[This article updated 30 September 2002]
A number of people have asked me about digital cameras in the last while, since I did some research before I bought my own in July and have been keeping up with the market somewhat. Here are my opinions of the four best values -- from lowest to highest resolution and price -- in the current market for consumer point-and-shoot digicams:
- 2 megapixel - the Canon PowerShot A40. Canon's Digital ELPH models -- the S200 (about $550 Canadian) and 330 ($675) -- get more hype, but unless you need their steel bodies and small size, the A40 ($425) provides far better bang for the buck.
- 3 megapixel - the Fuji FinePix F601Z. A cool vertical shape (which I like, but others might not), excellent movie mode, good picture quality (using Fuji's SuperCCD imaging chip), small size, fast picture-taking, and durable body make this a great little camera, if a bit pricey at $900 Canadian. Some call the F601 a "6 megapixel" camera, but that's only because it can perform internal interpolation using the SuperCCD sensor and do a not-bad job of enlarging the 3 MP image -- it's not really higher resolution, but large prints apparently turn out well. Try to find the F601 with the docking/charging cradle included. Its predecessors, the FinePix 6800 and 2 megapixel 4700, are worth looking for used. Canon's PowerShot S30 ($725) and new S230 (about $750 when it's available) are larger and smaller respectively, and are also worth considering.
- 4 megapixel - the Canon PowerShot G2. This camera simply takes excellent and detailed photographs. The fast, quality lens, easy-to-use controls ranging from full automatic to full manual, extra-long battery life, and incredibly useful swing-and-pivot LCD display make the G2 a top pick of many reviewers, me included. While the G3 will soon be available (for around $1300), and likely will take its place on my list, a clearance G2 ($1000-1100, maybe less) would be an excellent deal. As with many technology products, the best prices come when replacement models are introduced. A used G1 (the G2's 3 megapixel ancestor), while hard to find, is also a good bet. If the G2's price is still too steep, the Minolta DiMAGE F100 (a steal at $800) or Canon S40 ($850) should do the job for you.
- 5 megapixel - the Sony Cyber-shot DSC-F707. While it's soon to be supplanted by the F717 ($1500), I still recommend the F707 (around $1250 right now) for the same reason I think the Canon G2 is a better value than the G3 at the moment -- you'll get a good price while retailers clear out the old for the new. Both cameras look bizarre, with their huge pivoting zoom lenses, and they're big overall, but they take lovely pictures (even in low light) and have great battery life. Anyone shelling out for 5 megapixels probably deserves the kind of flexibility and control only a larger camera with a long zoom can provide. I find competing models from Nikon, Olympus, and Minolta even more ungainly-looking, and Fuji's "5 megapixel" models (see my second choice above) are really lower-resolution ones that interpolate upwards, so the photo quality is not what the pixel count would indicate.

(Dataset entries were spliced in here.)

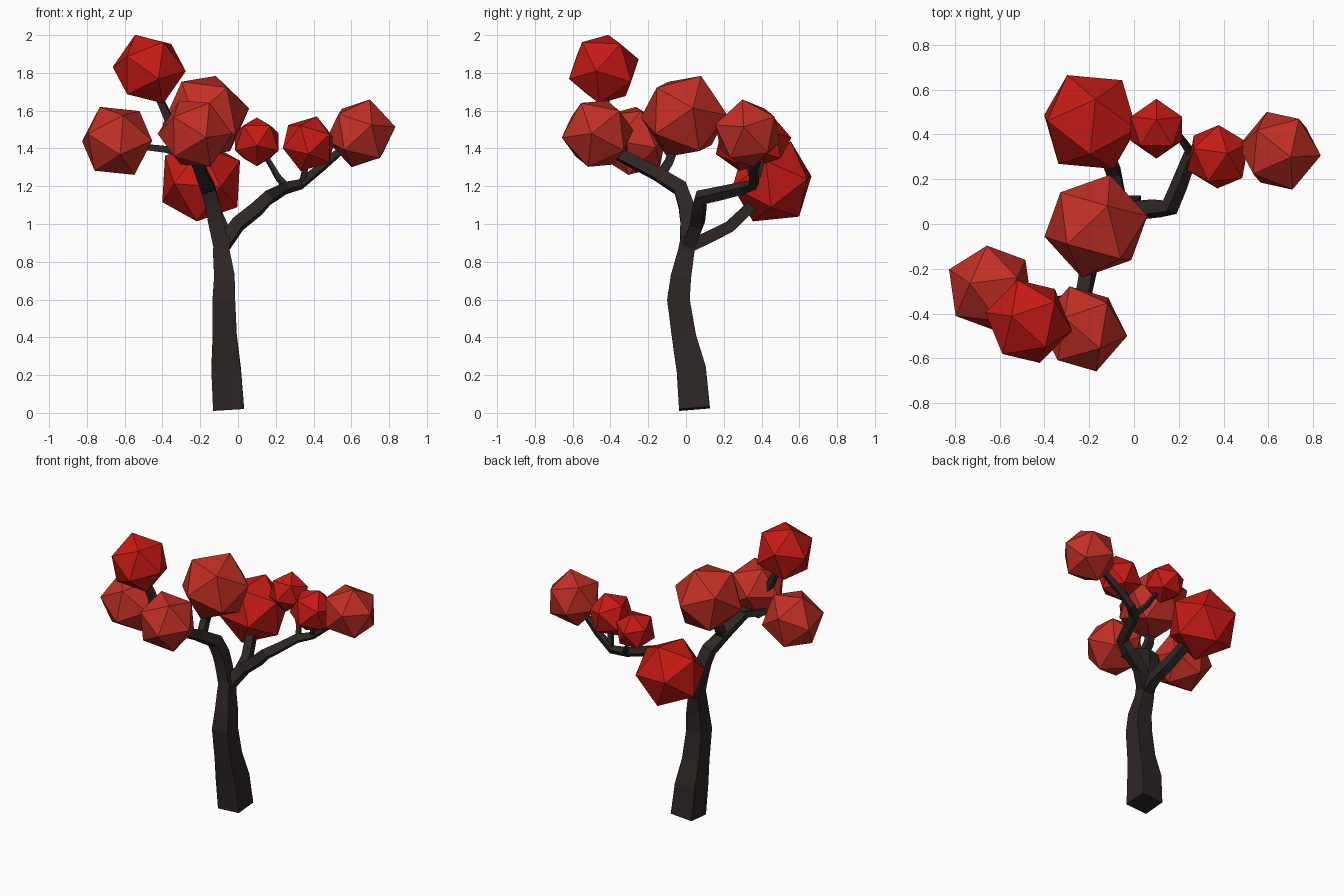
import bpy, bmesh
from mathutils import Vector, Matrix

if "Cube" in bpy.data.objects:
    bpy.data.objects.remove(bpy.data.objects["Cube"])


def material(name, rgb):
    m = bpy.data.materials.new(name)
    m.diffuse_color = (*rgb, 1)
    m.use_nodes = True
    m.node_tree.nodes["Principled BSDF"].inputs["Base Color"].default_value = m.diffuse_color
    return m


bark = material("bark", (0.026, 0.019, 0.018))
deep_red = material("deep_red", (0.56, 0.010, 0.007))
light_red = material("light_red", (0.53, 0.028, 0.018))


def add_object(name, bm, mat):
    bmesh.ops.recalc_face_normals(bm, faces=bm.faces)
    mesh = bpy.data.meshes.new(name)
    bm.to_mesh(mesh)
    bm.free()
    mesh.materials.append(mat)
    ob = bpy.data.objects.new(name, mesh)
    bpy.context.collection.objects.link(ob)
    return ob


def limb(name, points):
    """Four-sided tube through (x, y, z, half_width) points."""
    bm = bmesh.new()
    pts = [Vector(p[:3]) for p in points]
    rings, side, last = [], Vector((1, 0, 0)), len(pts) - 1
    if abs((pts[1] - pts[0]).normalized().x) > 0.9:
        side = Vector((0, 1, 0))
    for i, p in enumerate(pts):
        t = Vector()
        if i > 0:
            t += (p - pts[i - 1]).normalized()
        if i < last:
            t += (pts[i + 1] - p).normalized()
        t.normalize()
        side = (side - t * side.dot(t)).normalized()
        up = t.cross(side)
        w = points[i][3]
        rings.append([bm.verts.new(p + w * (a * side + b * up))
                      for a, b in ((1, 1), (-1, 1), (-1, -1), (1, -1))])
    for r, s in zip(rings, rings[1:]):
        for k in range(4):
            n = (k + 1) % 4
            bm.faces.new((r[k], r[n], s[n], s[k]))
    bm.faces.new(rings[0])
    bm.faces.new(rings[-1])
    return add_object(name, bm, bark)


def foliage(name, centre, radius, p, q, mat):
    """Icosahedron turned so that p and q (or -q) point at vertices."""
    z, x = Vector(p).normalized(), Vector(q)
    if x.dot(z) < 0:
        x = -x
    x = (x - z * x.dot(z)).normalized()
    rot = Matrix((x, z.cross(x), z)).transposed().to_4x4()
    bm = bmesh.new()
    bmesh.ops.create_icosphere(bm, subdivisions=1, radius=radius,
                               matrix=Matrix.Translation(centre) @ rot)
    return add_object(name, bm, mat)


# Trunk
limb("trunk", [(-.05, .045, .022, .082), (-.063, .028, .23, .078),
               (-.07, -.01, .4, .064), (-.075, -.04, .6, .06),
               (-.072, -.027, .72, .054), (-.088, 0, .85, .044),
               (-.085, .015, .93, .042)])

# Main branches
limb("front_branch", [(-.088, .01, .88, .042), (-.12, .01, 1.02, .04),
                      (-.135, 0, 1.1, .04), (-.16, -.03, 1.19, .038),
                      (-.195, -.16, 1.27, .032), (-.23, -.34, 1.36, .028),
                      (-.23, -.44, 1.43, .022)])
limb("right_branch", [(-.085, .01, .88, .036), (0, .06, 1.0, .034),
                      (.1, .07, 1.08, .033), (.16, .075, 1.14, .03),
                      (.2, .17, 1.16, .027), (.25, .3, 1.19, .024),
                      (.33, .36, 1.21, .021), (.44, .36, 1.3, .019),
                      (.58, .34, 1.42, .015)])
limb("back_branch", [(-.085, .01, .88, .034), (-.07, .12, .93, .032),
                     (-.09, .23, .985, .03), (-.13, .33, 1.08, .028),
                     (-.18, .42, 1.18, .022)])

# Twigs
limb("left_twig", [(-.225, -.32, 1.35, .022), (-.38, -.35, 1.395, .018),
                   (-.6, -.3, 1.42, .014)])
limb("upper_twig", [(-.24, -.35, 1.37, .024), (-.36, -.42, 1.54, .021),
                    (-.44, -.43, 1.72, .016)])
limb("middle_twig", [(-.19, -.14, 1.25, .026), (-.2, -.09, 1.33, .024),
                     (-.18, -.03, 1.48, .018)])
limb("back_twig", [(.26, .31, 1.19, .016), (.21, .38, 1.25, .013),
                   (.17, .4, 1.32, .011), (.11, .42, 1.41, .009)])
limb("right_twig", [(.34, .36, 1.22, .016), (.36, .33, 1.31, .014),
                    (.37, .31, 1.4, .011)])

# Foliage: name, centre, radius, two vertex directions, colour
clumps = [
    ("top", (-.47, -.435, 1.82), .198, (-.38, .12, .92), (.97, -.2, 0), deep_red),
    ("left", (-.64, -.285, 1.44), .203, (-.46, .1, .9), (-.9, .4, 0), light_red),
    ("front", (-.228, -.468, 1.478), .2, (.3, -.95, -.1), (.9, -.15, 0), light_red),
    ("middle", (-.17, -.01, 1.57), .238, (.22, .38, .9), (.95, .2, .2), light_red),
    ("back", (-.195, .455, 1.225), .235, (.1, .43, .9), (-.46, .9, .08), deep_red),
    ("small_back", (.10, .425, 1.435), .135, (0, .3, .95), (0, .95, .2), deep_red),
    ("small_right", (.375, .30, 1.425), .152, (.28, .1, .95), (0, .95, .3), deep_red),
    ("right", (.65, .327, 1.48), .188, (.25, -.15, .92), (.95, -.1, .1), light_red),
]
for name, centre, radius, p, q, mat in clumps:
    foliage(name + "_foliage", centre, radius, p, q, mat)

It seems it's hard to go wrong with a Canon digicam, perhaps because the company often waits to introduce a new model until they have it well thought out.
Prices have come down enough that I think cameras with 1 megapixel or less resolution, since they won't let you make nice prints any bigger than about 4x6 inches, aren't worth it -- unless all you're doing is posting photos to the Web or eBay. There are plenty of good ones for little money these days, however. Models at 6 megapixels and above are limited to extremely expensive semi-pro and pro single-lens reflex (SLR) cameras, which few but enthusiasts with fat wallets would look at. If you're seriously considering those, you probably know more than I do.
Whichever model and resolution you buy, you'll need to get a big memory card (96 MB or larger), since the manufacturers all provide pretty skimpy ones, no matter how expensive the camera. The range of digicam choices out there is vast, and your particular needs might make a different model best for you -- for instance, I own none of the cameras I recommend here, because I bought a 3 megapixel Konica that isn't as good as the Fuji, but cost me almost $300 less. At the prices and resolutions I mention, however, no one who buys one of my recommended cameras should be disappointed. Until a better one at half the price comes out in a few weeks, of course.